The majority of people know they should floss but still forget or choose to ignore their dentist’s advice. It’s become almost a cliché. The awkward conversation with your dentist over whether or not you have been flossing as much as he says you should. An investigation by the Associated Press says otherwise.
In August of 2016, The AP requested the evidence of flossing’s health benefits from the departments of Health and Human Services. What they found was evidence that flossing’s actual benefits appear to be minimal. The studies mostly test the health benefits of brushing your teeth versus brushing your teeth with the addition of flossing. The AP reports that the benefits of flossing are “very low.”
John McCrone is a senior history major at UNF. He was not surprised by the report.
“I think all those studies are hyped up. It’s a lot like the cleaning supply commercials or the toilet paper commercials. If the company selling you the product is conducting the research, you have a problem. I never trust those things. ”
McCrone said he flosses a few times a week and this study won’t affect his usual habits.
“I floss once a week sometimes.
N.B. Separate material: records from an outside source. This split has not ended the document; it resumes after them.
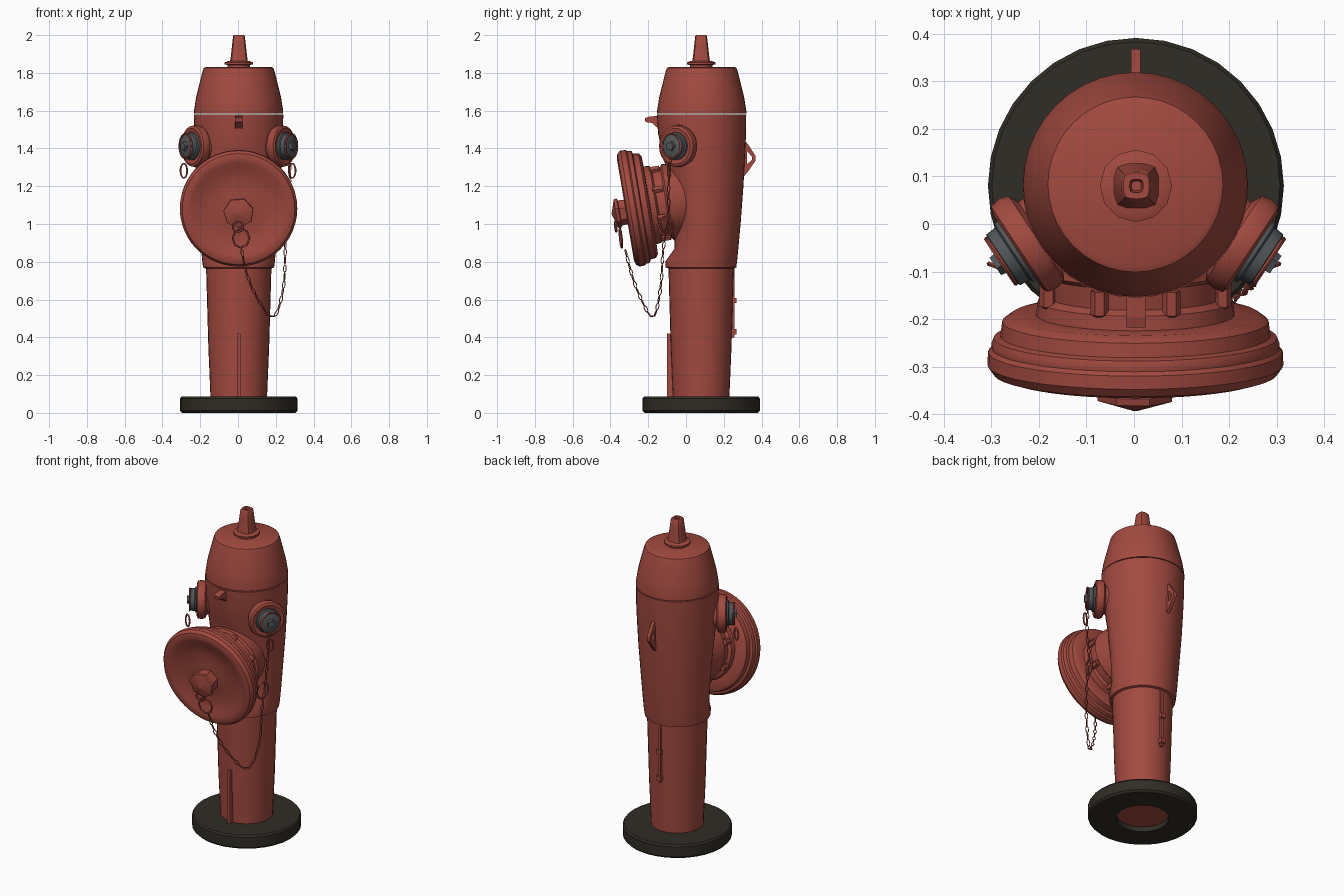
import bpy, bmesh, math
from mathutils import Vector, Matrix

if "Cube" in bpy.data.objects:
    bpy.data.objects.remove(bpy.data.objects["Cube"])

def material(name, rgb):
    m = bpy.data.materials.new(name)
    m.diffuse_color = (*rgb, 1)
    m.use_nodes = True
    m.node_tree.nodes["Principled BSDF"].inputs["Base Color"].default_value = m.diffuse_color
    return m

RED = material("red_paint", (0.36, 0.068, 0.05))
DARK = material("dark_base", (0.030, 0.026, 0.019))
GREY = material("grey_metal", (0.085, 0.095, 0.10))
CY = 0.08          # y of the barrel axis

def finish(name, bm, mat, smooth=35):
    bmesh.ops.recalc_face_normals(bm, faces=bm.faces)
    me = bpy.data.meshes.new(name)
    bm.to_mesh(me)
    bm.free()
    me.materials.append(mat)
    ob = bpy.data.objects.new(name, me)
    bpy.context.collection.objects.link(ob)
    if smooth:
        bpy.ops.object.select_all(action='DESELECT')
        ob.select_set(True)
        bpy.context.view_layer.objects.active = ob
        bpy.ops.object.shade_smooth_by_angle(angle=math.radians(smooth))
    return ob

def loft(name, rings, mat, caps=(True, True), loop=False, smooth=35):
    """Skin a list of point rings that share one point count."""
    bm = bmesh.new()
    rows = [[bm.verts.new(p) for p in r] for r in rings]
    n = len(rows[0])
    pairs = list(zip(rows, rows[1:])) + ([(rows[-1], rows[0])] if loop else [])
    for a, b in pairs:
        for i in range(n):
            bm.faces.new((a[i], a[(i + 1) % n], b[(i + 1) % n], b[i]))
    if not loop:
        if caps[0]:
            bm.faces.new(rows[0])
        if caps[1]:
            bm.faces.new(rows[-1])
    return finish(name, bm, mat, smooth)

def lathe(name, profile, mat, origin=(0, CY, 0), axis=(0, 0, 1), n=40, turn=0, **kw):
    """Revolve (radius, height) pairs about an axis."""
    q = Vector(axis).to_track_quat('Z', 'Y')
    rings = [[Vector(origin) + q @ Vector((r * math.cos(a), r * math.sin(a), h))
              for a in (2 * math.pi * i / n + turn for i in range(n))] for r, h in profile]
    return loft(name, rings, mat, **kw)

def add_ring(bm, centre, normal, ru, rv, thick, n=14, m=5, roll=0):
    """Oval wire ring, long in its local y."""
    q = Vector(normal).to_track_quat('Z', 'Y')
    rows = []
    for i in range(n):
        a = 2 * math.pi * i / n
        row = []
        for j in range(m):
            b = 2 * math.pi * j / m
            k = thick * math.cos(b)
            p = Vector(((ru + k) * math.cos(a), (rv + k) * math.sin(a), thick * math.sin(b)))
            row.append(bm.verts.new(Vector(centre) + q @ (Matrix.Rotation(roll, 3, 'Z') @ p)))
        rows.append(row)
    for i in range(n):
        a, b = rows[i], rows[(i + 1) % n]
        for j in range(m):
            bm.faces.new((a[j], a[(j + 1) % m], b[(j + 1) % m], b[j]))

def wire_ring(name, *args, **kw):
    bm = bmesh.new()
    add_ring(bm, *args, **kw)
    return finish(name, bm, RED, 60)

def box(name, lo, hi, mat=RED):
    bm = bmesh.new()
    bmesh.ops.create_cube(bm, size=1)
    for v in bm.verts:
        v.co = [(a + b) / 2 + c * (b - a) for a, b, c in zip(lo, hi, v.co)]
    return finish(name, bm, mat, 0)

# Base flange: ring with a central opening
lathe("base_flange", [(0.15, 0), (0.30, 0), (0.311, 0.012), (0.311, 0.075), (0.303, 0.086),
                      (0.15, 0.086)], DARK, origin=(0.004, CY, 0), n=32, loop=True)

# Lower barrel
lathe("lower_barrel", [(0.149, 0.03), (0.150, 0.09), (0.161, 0.35), (0.171, 0.70), (0.174, 0.80)],
      RED, origin=(0.004, CY, 0), n=32)

# Upper barrel: rows of height, half width, front y, back y
rows = [(0.765, 0.176, -0.094, 0.256), (0.77, 0.188, -0.108, 0.266), (0.80, 0.192, -0.11, 0.27),
        (0.87, 0.198, -0.06, 0.277), (1.0, 0.207, -0.06, 0.289), (1.2, 0.222, -0.08, 0.304),
        (1.35, 0.23, -0.12, 0.312), (1.48, 0.235, -0.148, 0.318), (1.581, 0.237, -0.155, 0.319)]
rings = []
for z, w, f, b in rows:
    ring = []
    for i in range(40):
        a = 2 * math.pi * i / 40
        s = math.sin(a)
        ring.append((0.003 + w * math.cos(a), CY + s * ((b - CY) if s > 0 else (CY - f)), z))
    rings.append(ring)
loft("upper_barrel", rings, RED)

# Bonnet, washer and operating nut
lathe("bonnet", [(0.236, 1.586), (0.236, 1.60), (0.225, 1.67), (0.208, 1.74), (0.190, 1.81),
                 (0.184, 1.826), (0.172, 1.832)], RED, origin=(0.003, 0.083, 0))
lathe("nut_washer", [(0.06, 1.83), (0.06, 1.842), (0.076, 1.845), (0.076, 1.855), (0.058, 1.862)],
      RED, origin=(0.004, CY, 0), n=12)
rings = []
for h, z in [(0.048, 1.855), (0.044, 1.88), (0.036, 1.95), (0.031, 1.995), (0.027, 2.0),
             (0.014, 2.0), (0.010, 1.97)]:
    ring = []
    for i in range(16):    # rounded square section
        c, s = math.cos(math.pi * i / 8), math.sin(math.pi * i / 8)
        k = (c ** 4 + s ** 4) ** -0.25
        ring.append((0.005 + h * k * c, CY + h * k * s, z))
    rings.append(ring)
loft("operating_nut", rings, RED)

# Main outlet, tilted slightly downward
t = math.radians(9.5)
AX = Vector((0, -math.cos(t), -math.sin(t)))
UP = Vector((0, -math.sin(t), math.cos(t)))
C = Vector((0.003, -0.318, 1.078))
lathe("main_cap", [(0.20, -0.13), (0.262, -0.128), (0.28, -0.115), (0.284, -0.085), (0.298, -0.08),
                   (0.303, -0.068), (0.302, -0.058), (0.31, -0.05), (0.311, -0.022), (0.298, -0.004),
                   (0.275, 0.003), (0.25, -0.002), (0.21, -0.017), (0.15, -0.028), (0.09, -0.024),
                   (0.06, -0.02)], RED, origin=C, axis=AX, n=48)
lathe("main_neck", [(0.185, -0.32), (0.20, -0.26), (0.205, -0.225), (0.192, -0.215), (0.188, -0.17),
                    (0.205, -0.16), (0.21, -0.12)], RED, origin=C, axis=AX)
lathe("cap_nut", [(0.066, -0.03), (0.07, 0.035), (0.082, 0.04), (0.080, 0.055), (0.004, 0.078)],
      RED, origin=C - UP * 0.012, axis=AX, n=7, turn=0.3, smooth=20)
for i in range(8):         # bolts behind the cap
    a = math.pi * (i + 0.5) / 4
    p = C - AX * 0.21 + Vector((math.cos(a), 0, 0)) * 0.198 + UP * math.sin(a) * 0.198
    lathe("neck_bolt", [(0.019, 0), (0.019, 0.05), (0.010, 0.055)], RED, origin=p, axis=AX, n=6)

# Side outlets, mirrored
for side in (-1, 1):
    d = Vector((side * 0.83, -0.55, 0)).normalized()
    o = Vector((0.002 + side * 0.228, -0.043, 1.412))
    lathe("side_outlet", [(0.10, -0.13), (0.082, -0.07), (0.085, -0.035), (0.106, -0.025),
                          (0.112, -0.005), (0.108, 0.018), (0.095, 0.024), (0.07, 0.018)],
          RED, origin=o, axis=d, n=24)
    lathe("side_cap", [(0.074, 0.01), (0.074, 0.032), (0.066, 0.036), (0.064, 0.058), (0.054, 0.064)],
          GREY, origin=o, axis=d, n=16)
    lathe("side_cap_nut", [(0.028, 0.06), (0.024, 0.08)], GREY, origin=o, axis=d, n=5)
    wire_ring("cap_handle", o + d * 0.064, d, 0.056, 0.066, 0.005, n=18)
    wire_ring("hanging_ring", (side * 0.287, -0.09, 1.282), (0.35 * side, -1, 0), 0.019, 0.038, 0.005)

# Front and rear lugs and barrel seams
bm = bmesh.new()
front = [(-0.13, 1.575), (-0.195, 1.568), (-0.218, 1.56), (-0.215, 1.54), (-0.18, 1.535), (-0.13, 1.49)]
vs = [[bm.verts.new((x, y, z)) for y, z in front] for x in (-0.016, 0.024)]
bm.faces.new(vs[0])
bm.faces.new(vs[1])
for i in range(6):
    j = (i + 1) % 6
    bm.faces.new((vs[0][i], vs[0][j], vs[1][j], vs[1][i]))
finish("front_lug", bm, RED, 0)

outer = [(0.305, 1.45), (0.33, 1.42), (0.368, 1.36), (0.368, 1.335), (0.33, 1.28), (0.305, 1.25)]
inner = [(0.322, 1.385), (0.333, 1.375), (0.35, 1.355), (0.35, 1.342), (0.333, 1.325), (0.322, 1.315)]
def lug_ring(pts, x):
    return [(x, y, z) for y, z in pts]
loft("rear_lug", [lug_ring(outer, -0.006), lug_ring(outer, 0.014),
                  lug_ring(inner, 0.014), lug_ring(inner, -0.006)], RED, loop=True, smooth=0)
box("front_seam", (-0.002, -0.1, 0.086), (0.014, -0.05, 0.42))
box("rear_seam", (-0.004, 0.20, 0.40), (0.016, 0.257, 0.77))
for z in (0.43, 0.595):
    box("rear_boss", (-0.01, 0.22, z - 0.014), (0.022, 0.268, z + 0.014))

# Hook rings on the main cap and chain retaining rings
wire_ring("hook_ring_small", (0.0, -0.372, 0.985), (0.1, -1, -0.1), 0.027, 0.026, 0.006)
wire_ring("hook_ring_large", (0.016, -0.345, 0.925), (0.1, -1, -0.1), 0.044, 0.05, 0.006, n=8)
wire_ring("chain_ring", (0.245, -0.105, 0.99), (1, -0.3, 0), 0.042, 0.05, 0.006)

# Chain: alternating oval links along a smooth hanging path
path = [Vector(p) for p in [(0.275, -0.08, 1.36), (0.272, -0.092, 1.2), (0.255, -0.092, 1.03),
                            (0.25, -0.12, 0.87), (0.24, -0.135, 0.66), (0.185, -0.175, 0.505),
                            (0.09, -0.25, 0.63), (0.04, -0.295, 0.76), (0.018, -0.325, 0.88)]]
path = [path[0]] + path + [path[-1]]
pts = []
for a, b, c, d in zip(path, path[1:], path[2:], path[3:]):
    for k in range(20):
        s = k / 20
        pts.append(0.5 * (2 * b + (c - a) * s + (2 * a - 5 * b + 4 * c - d) * s * s
                          + (3 * b - a - 3 * c + d) * s ** 3))
bm = bmesh.new()
last, flip = pts[0], False
for p in pts[1:]:
    if (p - last).length > 0.034:
        along = (p - last).normalized()
        side_v = along.cross(Vector((0.5, 1, 0.1))).normalized()
        nrm = along.cross(side_v) if flip else side_v
        q = nrm.to_track_quat('Z', 'Y')
        loc = q.inverted() @ along
        add_ring(bm, (p + last) / 2, nrm, 0.008, 0.02, 0.0028, n=10, m=4,
                 roll=math.atan2(-loc.x, loc.y))
        last, flip = p, not flip
finish("chain", bm, RED, 60)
I don’t know, I’m not a dentist,” says Maame-Mensima Horne, a graduate student at UNF.
“It’s more about the feeling. When I floss I feel cleaner and my gums feel stronger. I’m not going to change how I usually act. This study is somewhat enlightening but it really isn’t a huge deal. I don’t think flossing is that big of a deal to begin with, now I have facts to back that up,” said Horne.
Other students were not as casual to the report’s revelations.
“It’s a lot of BS. I really thought after all the hassle of flossing and all the money that industry makes there might have been some legitimacy to it,” says Leo Paley, a Junior English Major at UNF.
“It just sucks to find out that another organization is making money off lies.”
The AP reports that the National Institutes of Health’s Tim Iafolla still suggests that people continue to floss.
“It’s low risk, low cost,” he said. “We know there’s a possibility that it works, so we feel comfortable telling people to go ahead and do it.”